Borglum didn’t design the statue of a sitting Abraham Lincoln (which was made of Georgia marble), or its giant temple. But he described what they should express. “A simple, honest, sincere, inspired, true creature that knew the straight road and went right through and brushed the unimportant aside. You will pick the particular giants who built this country – Hamilton, Washington, Jefferson, Franklin. Those men will have an honorable place in that monument, and out of that group, going way back into the early eighteen hundreds, will arise this boy. We will assemble Grant, Sherman, Sheridan, Seward, Stanton, and you will see him associated with them down through the friezes that will ornament this temple whenever it is built. . . .On the other side of the monument you will see struggling honestly pushing forward the southern cause, Lee, Stuart, Johnson, and then you will see them all united and the whole thing will close.”

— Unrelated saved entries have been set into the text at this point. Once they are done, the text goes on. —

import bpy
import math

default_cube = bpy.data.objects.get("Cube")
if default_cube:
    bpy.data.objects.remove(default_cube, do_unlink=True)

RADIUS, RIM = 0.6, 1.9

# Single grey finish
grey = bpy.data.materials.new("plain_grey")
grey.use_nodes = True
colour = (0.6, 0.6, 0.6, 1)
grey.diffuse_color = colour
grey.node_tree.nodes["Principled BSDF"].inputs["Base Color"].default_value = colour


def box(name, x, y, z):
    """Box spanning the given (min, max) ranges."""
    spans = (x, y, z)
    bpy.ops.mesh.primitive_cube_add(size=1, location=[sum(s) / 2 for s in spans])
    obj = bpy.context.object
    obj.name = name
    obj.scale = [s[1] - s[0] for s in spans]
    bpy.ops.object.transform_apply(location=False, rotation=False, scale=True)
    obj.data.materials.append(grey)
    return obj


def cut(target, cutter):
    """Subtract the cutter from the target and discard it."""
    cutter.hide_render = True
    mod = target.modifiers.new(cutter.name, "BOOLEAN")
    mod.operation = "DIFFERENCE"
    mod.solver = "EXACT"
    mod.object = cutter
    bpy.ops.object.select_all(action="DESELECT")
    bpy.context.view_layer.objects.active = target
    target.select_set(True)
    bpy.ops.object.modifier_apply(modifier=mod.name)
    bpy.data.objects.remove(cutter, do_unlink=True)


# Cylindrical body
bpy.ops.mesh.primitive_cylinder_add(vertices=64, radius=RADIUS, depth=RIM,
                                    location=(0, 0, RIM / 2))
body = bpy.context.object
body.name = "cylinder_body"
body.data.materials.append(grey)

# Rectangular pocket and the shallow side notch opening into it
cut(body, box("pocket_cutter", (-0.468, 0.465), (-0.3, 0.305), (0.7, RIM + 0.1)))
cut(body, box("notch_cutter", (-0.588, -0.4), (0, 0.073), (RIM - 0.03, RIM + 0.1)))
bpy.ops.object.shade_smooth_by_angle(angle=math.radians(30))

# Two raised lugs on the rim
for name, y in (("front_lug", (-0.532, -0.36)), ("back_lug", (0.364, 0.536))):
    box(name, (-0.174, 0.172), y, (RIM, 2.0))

This was how the Civil War looked to a certain artistic mind, as it looked at the time to an overwhelmingly white population outside the South, eager for healing, reunion and progress without having to face the meaning of the Great Migration out of the South. Borglum wasn’t deterred, if he even knew about it, by the “impressive services” held that Thanksgiving of 1915 atop Stone Mountain by a “new” secret organization calling itself the Knights of the Ku Klux Klan (according to another Atlanta Constitution article on the wall of exhibit on Avondale Estates).
Borglum moved to Avondale Estates in 1924 to begin overseeing the carving of Confederate leaders on horseback, embossed on the side of the great granite outcropping. They remain there today. But the sculptor got only as far as the head of Robert E. Lee in 1925. That’s when Gutzon Borglum had a falling out with the United Daughters of the Confederacy and left. The split was said to be about money. I do wonder, though, if it was really about vision.
Borglum found another monumental project after that. He moved to South Dakota and created Mount Rushmore.